▸ **ASSIGNMENT**:
Would you please write out the records below exactly as they appear?

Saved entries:
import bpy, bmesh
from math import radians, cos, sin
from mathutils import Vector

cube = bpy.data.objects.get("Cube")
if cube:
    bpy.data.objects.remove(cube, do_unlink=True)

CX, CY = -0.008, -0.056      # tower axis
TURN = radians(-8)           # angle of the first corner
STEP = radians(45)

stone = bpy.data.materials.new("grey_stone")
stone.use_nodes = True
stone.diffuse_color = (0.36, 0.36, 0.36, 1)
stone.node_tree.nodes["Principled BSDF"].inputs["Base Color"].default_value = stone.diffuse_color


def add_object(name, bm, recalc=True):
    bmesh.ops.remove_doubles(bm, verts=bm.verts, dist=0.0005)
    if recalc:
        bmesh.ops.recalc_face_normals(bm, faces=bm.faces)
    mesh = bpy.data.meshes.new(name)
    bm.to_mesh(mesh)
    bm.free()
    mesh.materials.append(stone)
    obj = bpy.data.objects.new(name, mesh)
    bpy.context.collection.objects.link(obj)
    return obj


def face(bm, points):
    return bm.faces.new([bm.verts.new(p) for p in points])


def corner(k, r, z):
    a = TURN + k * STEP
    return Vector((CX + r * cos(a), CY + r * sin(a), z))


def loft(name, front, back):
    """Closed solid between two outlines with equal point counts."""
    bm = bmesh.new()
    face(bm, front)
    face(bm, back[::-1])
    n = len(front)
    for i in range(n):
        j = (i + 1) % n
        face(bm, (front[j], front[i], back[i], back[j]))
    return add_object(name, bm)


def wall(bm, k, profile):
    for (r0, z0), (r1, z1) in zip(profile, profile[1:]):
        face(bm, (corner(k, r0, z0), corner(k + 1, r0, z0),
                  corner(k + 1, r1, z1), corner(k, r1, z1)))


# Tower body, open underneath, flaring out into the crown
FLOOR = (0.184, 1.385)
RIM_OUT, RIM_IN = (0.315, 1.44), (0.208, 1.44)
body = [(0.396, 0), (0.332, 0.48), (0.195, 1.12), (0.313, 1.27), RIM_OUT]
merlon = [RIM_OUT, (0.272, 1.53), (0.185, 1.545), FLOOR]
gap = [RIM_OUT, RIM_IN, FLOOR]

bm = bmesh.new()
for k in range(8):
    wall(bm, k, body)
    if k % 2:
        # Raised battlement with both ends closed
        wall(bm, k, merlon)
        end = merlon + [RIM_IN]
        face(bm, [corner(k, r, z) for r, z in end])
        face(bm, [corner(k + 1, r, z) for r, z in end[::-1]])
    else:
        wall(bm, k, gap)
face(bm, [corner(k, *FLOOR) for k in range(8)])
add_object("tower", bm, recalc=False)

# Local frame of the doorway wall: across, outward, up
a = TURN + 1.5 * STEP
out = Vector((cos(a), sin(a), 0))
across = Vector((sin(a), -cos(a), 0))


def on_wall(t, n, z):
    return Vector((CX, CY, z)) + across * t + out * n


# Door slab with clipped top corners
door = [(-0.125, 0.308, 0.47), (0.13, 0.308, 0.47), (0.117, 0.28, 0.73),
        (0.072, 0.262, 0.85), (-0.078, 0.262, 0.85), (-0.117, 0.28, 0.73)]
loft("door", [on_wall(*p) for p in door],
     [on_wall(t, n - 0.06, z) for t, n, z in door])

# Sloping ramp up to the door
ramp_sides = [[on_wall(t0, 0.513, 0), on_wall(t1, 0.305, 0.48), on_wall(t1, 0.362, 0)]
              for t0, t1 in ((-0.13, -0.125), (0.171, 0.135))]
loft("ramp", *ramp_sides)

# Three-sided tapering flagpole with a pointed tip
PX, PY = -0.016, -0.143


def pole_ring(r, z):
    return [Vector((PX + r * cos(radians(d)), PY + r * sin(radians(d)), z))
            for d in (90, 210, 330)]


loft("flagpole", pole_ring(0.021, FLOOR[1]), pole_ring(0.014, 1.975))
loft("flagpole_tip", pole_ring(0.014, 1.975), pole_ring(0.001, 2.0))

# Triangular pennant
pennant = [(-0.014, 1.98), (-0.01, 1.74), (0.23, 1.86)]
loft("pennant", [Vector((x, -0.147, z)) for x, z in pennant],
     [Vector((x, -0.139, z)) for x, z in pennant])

▸ **WORKED SOLUTION**:
import bpy, bmesh
from math import radians, cos, sin
from mathutils import Vector

cube = bpy.data.objects.get("Cube")
if cube:
    bpy.data.objects.remove(cube, do_unlink=True)

CX, CY = -0.008, -0.056      # tower axis
TURN = radians(-8)           # angle of the first corner
STEP = radians(45)

stone = bpy.data.materials.new("grey_stone")
stone.use_nodes = True
stone.diffuse_color = (0.36, 0.36, 0.36, 1)
stone.node_tree.nodes["Principled BSDF"].inputs["Base Color"].default_value = stone.diffuse_color


def add_object(name, bm, recalc=True):
    bmesh.ops.remove_doubles(bm, verts=bm.verts, dist=0.0005)
    if recalc:
        bmesh.ops.recalc_face_normals(bm, faces=bm.faces)
    mesh = bpy.data.meshes.new(name)
    bm.to_mesh(mesh)
    bm.free()
    mesh.materials.append(stone)
    obj = bpy.data.objects.new(name, mesh)
    bpy.context.collection.objects.link(obj)
    return obj


def face(bm, points):
    return bm.faces.new([bm.verts.new(p) for p in points])


def corner(k, r, z):
    a = TURN + k * STEP
    return Vector((CX + r * cos(a), CY + r * sin(a), z))


def loft(name, front, back):
    """Closed solid between two outlines with equal point counts."""
    bm = bmesh.new()
    face(bm, front)
    face(bm, back[::-1])
    n = len(front)
    for i in range(n):
        j = (i + 1) % n
        face(bm, (front[j], front[i], back[i], back[j]))
    return add_object(name, bm)


def wall(bm, k, profile):
    for (r0, z0), (r1, z1) in zip(profile, profile[1:]):
        face(bm, (corner(k, r0, z0), corner(k + 1, r0, z0),
                  corner(k + 1, r1, z1), corner(k, r1, z1)))


# Tower body, open underneath, flaring out into the crown
FLOOR = (0.184, 1.385)
RIM_OUT, RIM_IN = (0.315, 1.44), (0.208, 1.44)
body = [(0.396, 0), (0.332, 0.48), (0.195, 1.12), (0.313, 1.27), RIM_OUT]
merlon = [RIM_OUT, (0.272, 1.53), (0.185, 1.545), FLOOR]
gap = [RIM_OUT, RIM_IN, FLOOR]

bm = bmesh.new()
for k in range(8):
    wall(bm, k, body)
    if k % 2:
        # Raised battlement with both ends closed
        wall(bm, k, merlon)
        end = merlon + [RIM_IN]
        face(bm, [corner(k, r, z) for r, z in end])
        face(bm, [corner(k + 1, r, z) for r, z in end[::-1]])
    else:
        wall(bm, k, gap)
face(bm, [corner(k, *FLOOR) for k in range(8)])
add_object("tower", bm, recalc=False)

# Local frame of the doorway wall: across, outward, up
a = TURN + 1.5 * STEP
out = Vector((cos(a), sin(a), 0))
across = Vector((sin(a), -cos(a), 0))


def on_wall(t, n, z):
    return Vector((CX, CY, z)) + across * t + out * n


# Door slab with clipped top corners
door = [(-0.125, 0.308, 0.47), (0.13, 0.308, 0.47), (0.117, 0.28, 0.73),
        (0.072, 0.262, 0.85), (-0.078, 0.262, 0.85), (-0.117, 0.28, 0.73)]
loft("door", [on_wall(*p) for p in door],
     [on_wall(t, n - 0.06, z) for t, n, z in door])

# Sloping ramp up to the door
ramp_sides = [[on_wall(t0, 0.513, 0), on_wall(t1, 0.305, 0.48), on_wall(t1, 0.362, 0)]
              for t0, t1 in ((-0.13, -0.125), (0.171, 0.135))]
loft("ramp", *ramp_sides)

# Three-sided tapering flagpole with a pointed tip
PX, PY = -0.016, -0.143


def pole_ring(r, z):
    return [Vector((PX + r * cos(radians(d)), PY + r * sin(radians(d)), z))
            for d in (90, 210, 330)]


loft("flagpole", pole_ring(0.021, FLOOR[1]), pole_ring(0.014, 1.975))
loft("flagpole_tip", pole_ring(0.014, 1.975), pole_ring(0.001, 2.0))

# Triangular pennant
pennant = [(-0.014, 1.98), (-0.01, 1.74), (0.23, 1.86)]
loft("pennant", [Vector((x, -0.147, z)) for x, z in pennant],
     [Vector((x, -0.139, z)) for x, z in pennant])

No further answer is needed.